Okay, I'm good.
Facebook -- oh, how I despise thee -- encourages what folks like to call "over-sharing." We all know this is inappropriate, but it has become part of our culture to not only accept it but encourage it. Yes, take a picture of that hamburger you're about to eat for lunch. Yes, give us yet another selfie. Yes, do tell us how many centimeters your wife is at currently. Yes, tell us that you're on the way to the ER to get your appendix removed and how you're in such crippling pain but, God help you, no life event, however personal, will keep your clammy fingers from your smartphone.
I got an update the other day about a woman's pap smear. One time a friend tagged my name to an article she posted.... the article was about NFP and the side effects of the pill. (Are we noticing the trend that women are especially guilty of over-sharing?)
Here's the point: I'm not against many of the things mentioned above.But I would never ask you about any of those things in public (okay, maybe the hamburger) and yet people love to treat Facebook as though it's a private forum. It's not! It's a public forum! Would you say these things while standing in line at the grocery store? No? Then it doesn't belong on Facebook.
Of course, there are those people -- usually women -- who respond with a "hell yes I say things like it aloud at the grocery store all the time!" or "Isn't this a free country?" or even "I'm just an open kind of personality!" but this only gets to the heart of the matter. That it's all about you.
Since when was socializing all about me? I thought I was supposed to be kind to all, love all, put others first, regard myself as last.
I am, by far, not the example of a person who uses Facebook well. But it has reached the point where I stay away from it for a week or so and I start getting emails (written notes! It's phenomenal!) from friends: "Dear Anne, Where are your quotes? Have you not been reading?! Call me this weekend!" and "Dear Anne, What music are you working on? Have you ever played any Stravinsky?
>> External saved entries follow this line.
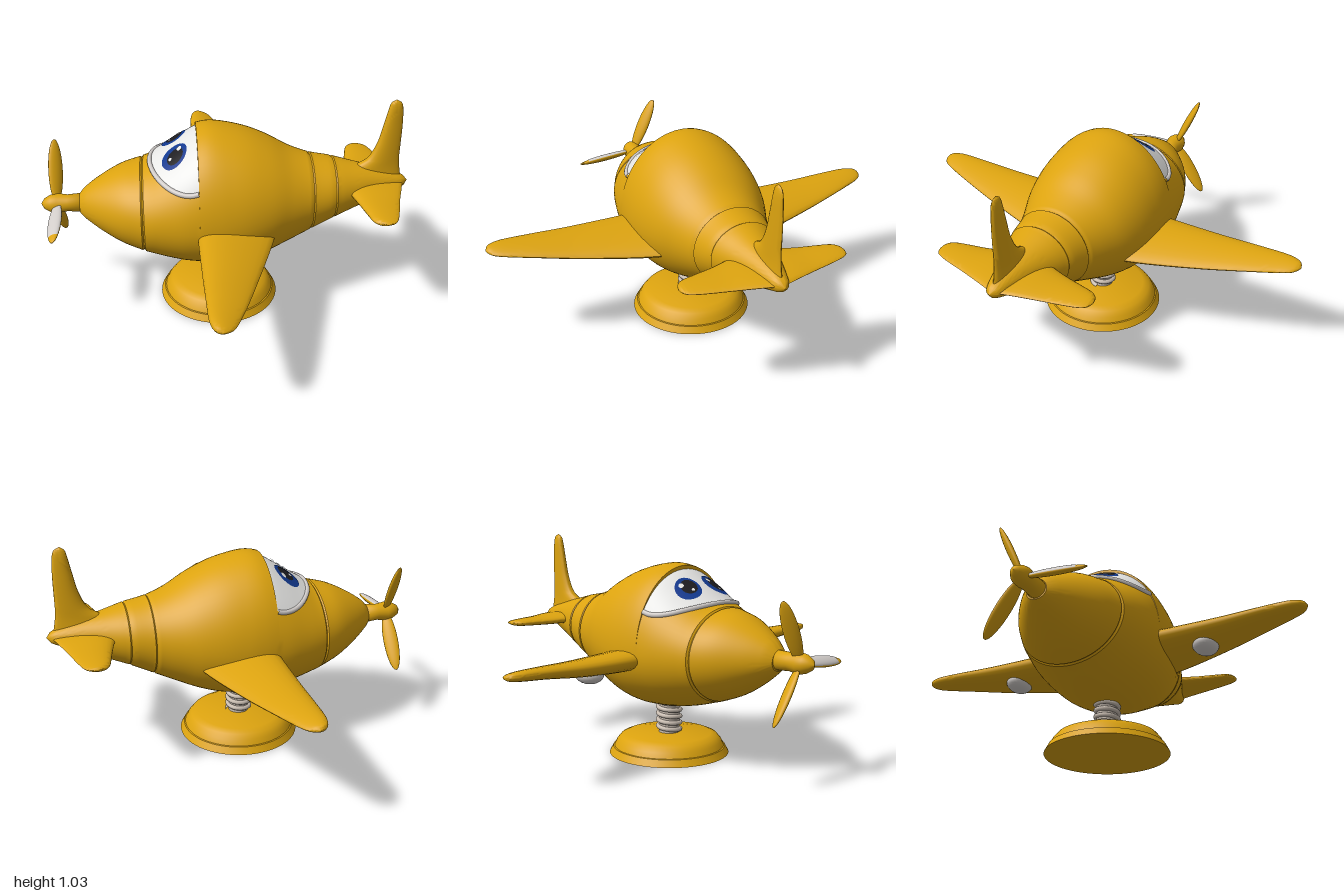
import * as THREE from 'three';
import { toCreasedNormals } from 'three/addons/utils/BufferGeometryUtils.js';

const paint = (name, color, extra = {}) => Object.assign(new THREE.MeshStandardMaterial({ color, ...extra }), { name });

// Smooth interpolation of table rows; the first column is the position
function sample(table, s) {
  let i = 0;
  while (i < table.length - 2 && s > table[i + 1][0]) i++;
  const a = table[i], b = table[i + 1], h = b[0] - a[0], t = (s - a[0]) / h;
  const slope = (j, k) => {
    const p = table[Math.max(j - 1, 0)], q = table[Math.min(j + 1, table.length - 1)];
    return (q[k] - p[k]) / (q[0] - p[0]);
  };
  return a.map((_, k) => {
    const t2 = t * t, t3 = t2 * t;
    return a[k] * (2 * t3 - 3 * t2 + 1) + b[k] * (3 * t2 - 2 * t3)
      + h * (slope(i, k) * (t3 - 2 * t2 + t) + slope(i + 1, k) * (t3 - t2));
  });
}

// Skin over rows of points, turned to face outward
function skin(rows, crease = 0.6) {
  const n = rows[0].length, pos = rows.flat(2), index = [];
  for (let r = 0; r < rows.length - 1; r++) {
    for (let c = 0; c < n - 1; c++) {
      const a = r * n + c, b = a + 1, d = a + n, e = d + 1;
      index.push(a, b, e, a, e, d);
    }
  }
  const centre = new THREE.Vector3(-0.1, 0.5, 0);
  const p = (i) => new THREE.Vector3().fromArray(pos, i * 3).sub(centre);
  let volume = 0;
  for (let i = 0; i < index.length; i += 3) volume += p(index[i]).dot(p(index[i + 1]).cross(p(index[i + 2])));
  if (volume < 0) index.reverse();
  const g = new THREE.BufferGeometry();
  g.setAttribute('position', new THREE.Float32BufferAttribute(pos, 3));
  g.setIndex(index);
  return toCreasedNormals(g, crease);
}

// Fuselage stations: x, top, bottom, half width
const BODY = [
  [-0.70, 0.585, 0.49, 0.05], [-0.68, 0.61, 0.47, 0.075], [-0.6, 0.665, 0.41, 0.145],
  [-0.5, 0.715, 0.35, 0.215], [-0.4, 0.742, 0.31, 0.262], [-0.36, 0.757, 0.298, 0.277],
  [-0.29, 0.80, 0.277, 0.297], [-0.21, 0.853, 0.258, 0.315], [-0.14, 0.895, 0.248, 0.323],
  [-0.08, 0.914, 0.243, 0.327], [0, 0.91, 0.24, 0.325], [0.1, 0.886, 0.253, 0.31],
  [0.2, 0.843, 0.285, 0.28], [0.3, 0.787, 0.33, 0.235], [0.4, 0.75, 0.378, 0.193],
  [0.51, 0.728, 0.433, 0.162], [0.6, 0.705, 0.47, 0.125], [0.7, 0.68, 0.51, 0.085],
  [0.8, 0.65, 0.55, 0.052], [0.86, 0.625, 0.575, 0.028], [0.88, 0.6, 0.6, 0],
];
const GROOVES = [-0.4, 0.4, 0.51];

function station(x) {
  const [, top, bottom, w] = sample(BODY, x);
  const c = Math.min((top + bottom) / 2, 0.53 + 0.12 * Math.max(0, x));
  const lip = x >= -0.14 ? 0.022 * Math.exp(-(x + 0.14) / 0.12) : 0;
  return { c, up: top + lip - c, down: c - bottom, w };
}
const roofY = (x, z) => {
  const s = station(x);
  return s.c + s.up * Math.sqrt(Math.max(0, 1 - (z / s.w) ** 2));
};

function bodyGeometry() {
  const xs = [-0.1402];
  for (let i = 0; i <= 79; i++) xs.push(-0.7 + i * 0.02);
  GROOVES.forEach((g) => xs.push(g - 0.007, g + 0.001, g + 0.007));
  xs.sort((a, b) => a - b);
  const rows = xs.map((x) => {
    const s = station(x), k = GROOVES.some((g) => Math.abs(x - g) < 0.004) ? 0.97 : 1;
    return Array.from({ length: 65 }, (_, j) => {
      const a = (j / 64) * Math.PI * 2, sy = Math.sin(a);
      return [x, s.c + k * sy * (sy > 0 ? s.up : s.down), k * s.w * Math.cos(a)];
    });
  });
  rows.unshift(rows[0].map(() => [-0.7, 0.5375, 0]));
  return skin(rows);
}

// Wing-like loft from rows of: span, leading x, trailing x, height, thickness
function foil(table, place, tilt = 0) {
  const s0 = table[0][0], s1 = table[table.length - 1][0];
  const rows = Array.from({ length: 41 }, (_, i) => {
    const t = i / 40, [s, lead, trail, y, th] = sample(table, s0 + (s1 - s0) * (1 - (1 - t) ** 2));
    return Array.from({ length: 25 }, (_, j) => {
      const a = (j / 24) * Math.PI * 2, c = Math.cos(a), half = (trail - lead) / 2;
      const h = y + (Math.max(0, th) / 2) * Math.sin(a) * (1 - 0.3 * c) - tilt * half * c;
      return place((lead + trail) / 2 + half * c, h, s);
    });
  });
  return skin(rows, 1);
}
const WING = [
  [0.2, -0.15, 0.225, 0.485, 0.10], [0.35, -0.15, 0.18, 0.483, 0.095], [0.6, -0.145, 0.10, 0.492, 0.075],
  [0.8, -0.14, 0.035, 0.507, 0.055], [0.92, -0.135, -0.01, 0.514, 0.045], [0.97, -0.122, -0.035, 0.516, 0.035],
  [0.99, -0.105, -0.058, 0.517, 0.022], [1, -0.08, -0.08, 0.517, 0],
];
const TAIL = [
  [0, 0.53, 0.86, 0.6, 0.055], [0.1, 0.575, 0.83, 0.6, 0.05], [0.2, 0.605, 0.80, 0.597, 0.042],
  [0.3, 0.628, 0.775, 0.597, 0.035], [0.36, 0.645, 0.755, 0.597, 0.028], [0.385, 0.67, 0.735, 0.597, 0.018],
  [0.395, 0.705, 0.705, 0.597, 0],
];
const FIN = [
  [0.6, 0.55, 0.85, 0, 0.08], [0.68, 0.60, 0.835, 0, 0.06], [0.72, 0.67, 0.83, 0, 0.05],
  [0.8, 0.715, 0.83, 0, 0.042], [0.9, 0.74, 0.83, 0, 0.036], [0.98, 0.757, 0.825, 0, 0.03],
  [1.015, 0.768, 0.815, 0, 0.018], [1.03, 0.79, 0.79, 0, 0],
];

// Thin oval lying on the windshield
function decal(cx, cz, rx, rz, lift) {
  return skin(Array.from({ length: 6 }, (_, i) => Array.from({ length: 33 }, (_, j) => {
    const a = (j / 32) * Math.PI * 2, x = cx + rx * (i / 5) * Math.cos(a), z = cz + rz * (i / 5) * Math.sin(a);
    return [x, roofY(x, z) + lift, z];
  })));
}

const lathe = (pts, n = 48) => new THREE.LatheGeometry(pts.map(([r, y]) => new THREE.Vector2(r, y)), n);

export function createModel() {
  const model = new THREE.Group();
  model.name = 'toyPlane';
  const yellow = paint('yellow', 0xdca30f), white = paint('white', 0xf0f0ee, { side: THREE.DoubleSide });
  const grey = paint('lightGrey', 0xd3cecb), metal = paint('springMetal', 0xcbbfb3);
  const blue = paint('blue', 0x12398f), black = paint('black', 0x1d1c20);
  const add = (name, geometry, material, parent = model) => {
    const m = new THREE.Mesh(geometry, material);
    m.name = name;
    parent.add(m);
    return m;
  };

  add('fuselage', bodyGeometry(), yellow);

  // Windshield and its front frame
  const arc = (v) => {
    const a = v * Math.PI / 2;
    return [-0.1405 - 0.22 * Math.cos(a), 0.275 * Math.sin(a)];
  };
  add('windshield', skin(Array.from({ length: 41 }, (_, i) => {
    const [xf, z] = arc(i / 20 - 1);
    return Array.from({ length: 17 }, (_, j) => {
      const x = xf + (-0.1405 - xf) * (j / 16);
      return [x, roofY(x, z) + 0.005, z];
    });
  })), white);
  const framePath = new THREE.CatmullRomCurve3(Array.from({ length: 25 }, (_, i) => {
    const [x, z] = arc(i / 12 - 1);
    return new THREE.Vector3(x, roofY(x, z) + 0.002, z);
  }));
  add('windshieldFrame', new THREE.TubeGeometry(framePath, 60, 0.012, 8), grey);

  for (const side of [1, -1]) {
    const tag = side > 0 ? 'Front' : 'Rear';
    // Eyes
    const z = side * 0.09;
    add('iris' + tag, decal(-0.245, z, 0.058, 0.068, 0.008), blue);
    add('pupil' + tag, decal(-0.242, z + 0.008, 0.037, 0.043, 0.010), black);
    add('eyeGlint' + tag, decal(-0.222, z - 0.024, 0.011, 0.014, 0.012), white);
    add('eyeSmallGlint' + tag, decal(-0.265, z + 0.012, 0.007, 0.009, 0.012), white);
    // Wings, pods and tailplane
    add('wing' + tag, foil(WING, (x, y, s) => [x, y, side * s], 0.12), yellow);
    add('tailplane' + tag, foil(TAIL, (x, y, s) => [x, y, side * s]), yellow);
    const pod = add('wingPod' + tag, new THREE.SphereGeometry(1, 24, 16), grey);
    pod.scale.set(0.075, 0.045, 0.06);
    pod.position.set(-0.025, 0.455, side * 0.5);
  }
  add('tailFin', foil(FIN, (x, z, s) => [x, s, z]), yellow);

  // Propeller
  const prop = new THREE.Group();
  prop.name = 'propeller';
  prop.position.set(-0.81, 0.54, 0);
  model.add(prop);
  add('spinner', lathe([[0, -0.13], [0.046, -0.12], [0.04, -0.05], [0.048, 0], [0.042, 0.03], [0.025, 0.06], [0, 0.075]], 32)
    .rotateZ(Math.PI / 2), yellow, prop);
  const blade = (...arcs) => new THREE.SphereGeometry(1, 24, 20, ...arcs)
    .scale(0.036, 0.15, 0.016).rotateY(0.5).translate(0, 0.155, 0);
  [95, -25, 215].forEach((deg, i) => {
    const holder = new THREE.Group();
    holder.name = 'blade' + (i + 1);
    holder.rotation.x = THREE.MathUtils.degToRad(deg);
    prop.add(holder);
    add('bladeSurface', blade(), yellow, holder);
    if (i === 0) {
      add('bladePanel', blade(Math.PI, Math.PI, 0.25 * Math.PI, 0.55 * Math.PI).translate(0, 0, -0.002), grey, holder);
    }
  });

  // Spring post and round base
  const stand = new THREE.Group();
  stand.name = 'stand';
  stand.position.x = -0.037;
  model.add(stand);
  add('post', new THREE.CylinderGeometry(0.05, 0.05, 0.2, 32).translate(0, 0.18, 0), metal, stand);
  const coil = new THREE.CatmullRomCurve3(Array.from({ length: 81 }, (_, i) => {
    const a = (i / 16) * Math.PI * 2;
    return new THREE.Vector3(0.054 * Math.cos(a), 0.1 + 0.16 * (i / 80), 0.054 * Math.sin(a));
  }));
  add('spring', new THREE.TubeGeometry(coil, 160, 0.011, 8), metal, stand);
  add('base', toCreasedNormals(lathe([[0, 0], [0.291, 0], [0.273, 0.033], [0.267, 0.035], [0.255, 0.06],
    [0.236, 0.083], [0.205, 0.096], [0, 0.1]], 64), 0.6), yellow, stand);
  return model;
}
I'm working on the piano trio right now..." and "Dear Anne, I'll be in Boston next month and I thought of you. We should do lunch." And so I return to Facebook, time and again, and try to use it more wisely. I have yet to really like Facebook, but I'm working on it.
- Update your status this week with something you know will make several of your friends laugh. Tag them in it.
- Share something from what you've been reading that you think others will enjoy. Or even benefit from reading.
- Put up something beautiful. We don't need more politics, sensational news, snark, lambasting, theological rants, name calling, crude humor, demeaning jokes, pictures of the horrendous spider you found in your closet, how disappointed you are that your husband is late for dinner, or cussing about how much you hate your job. Does anything else come to mind that belongs on this list? We don't need more of that either. There is a time for, well, most of these things but they should be exceptions and not the norm. Christians especially can become super focused on the True and the Good and yet spread around a whole lot of ugly -- if beauty is lacking it means there's something wrong with what we think is True and Good. Beauty, mysteriously, "takes care of herself"....where her sisters are, there she will be also. I'm begging here, really. Take beauty seriously. Try. I'll stop ranting now.
To sum up. How can you be an enjoyment to your friends on Facebook? And for how long? Can you do it for one week? Can you die to your own self-centered whims for seven days on Facebook? It takes guts.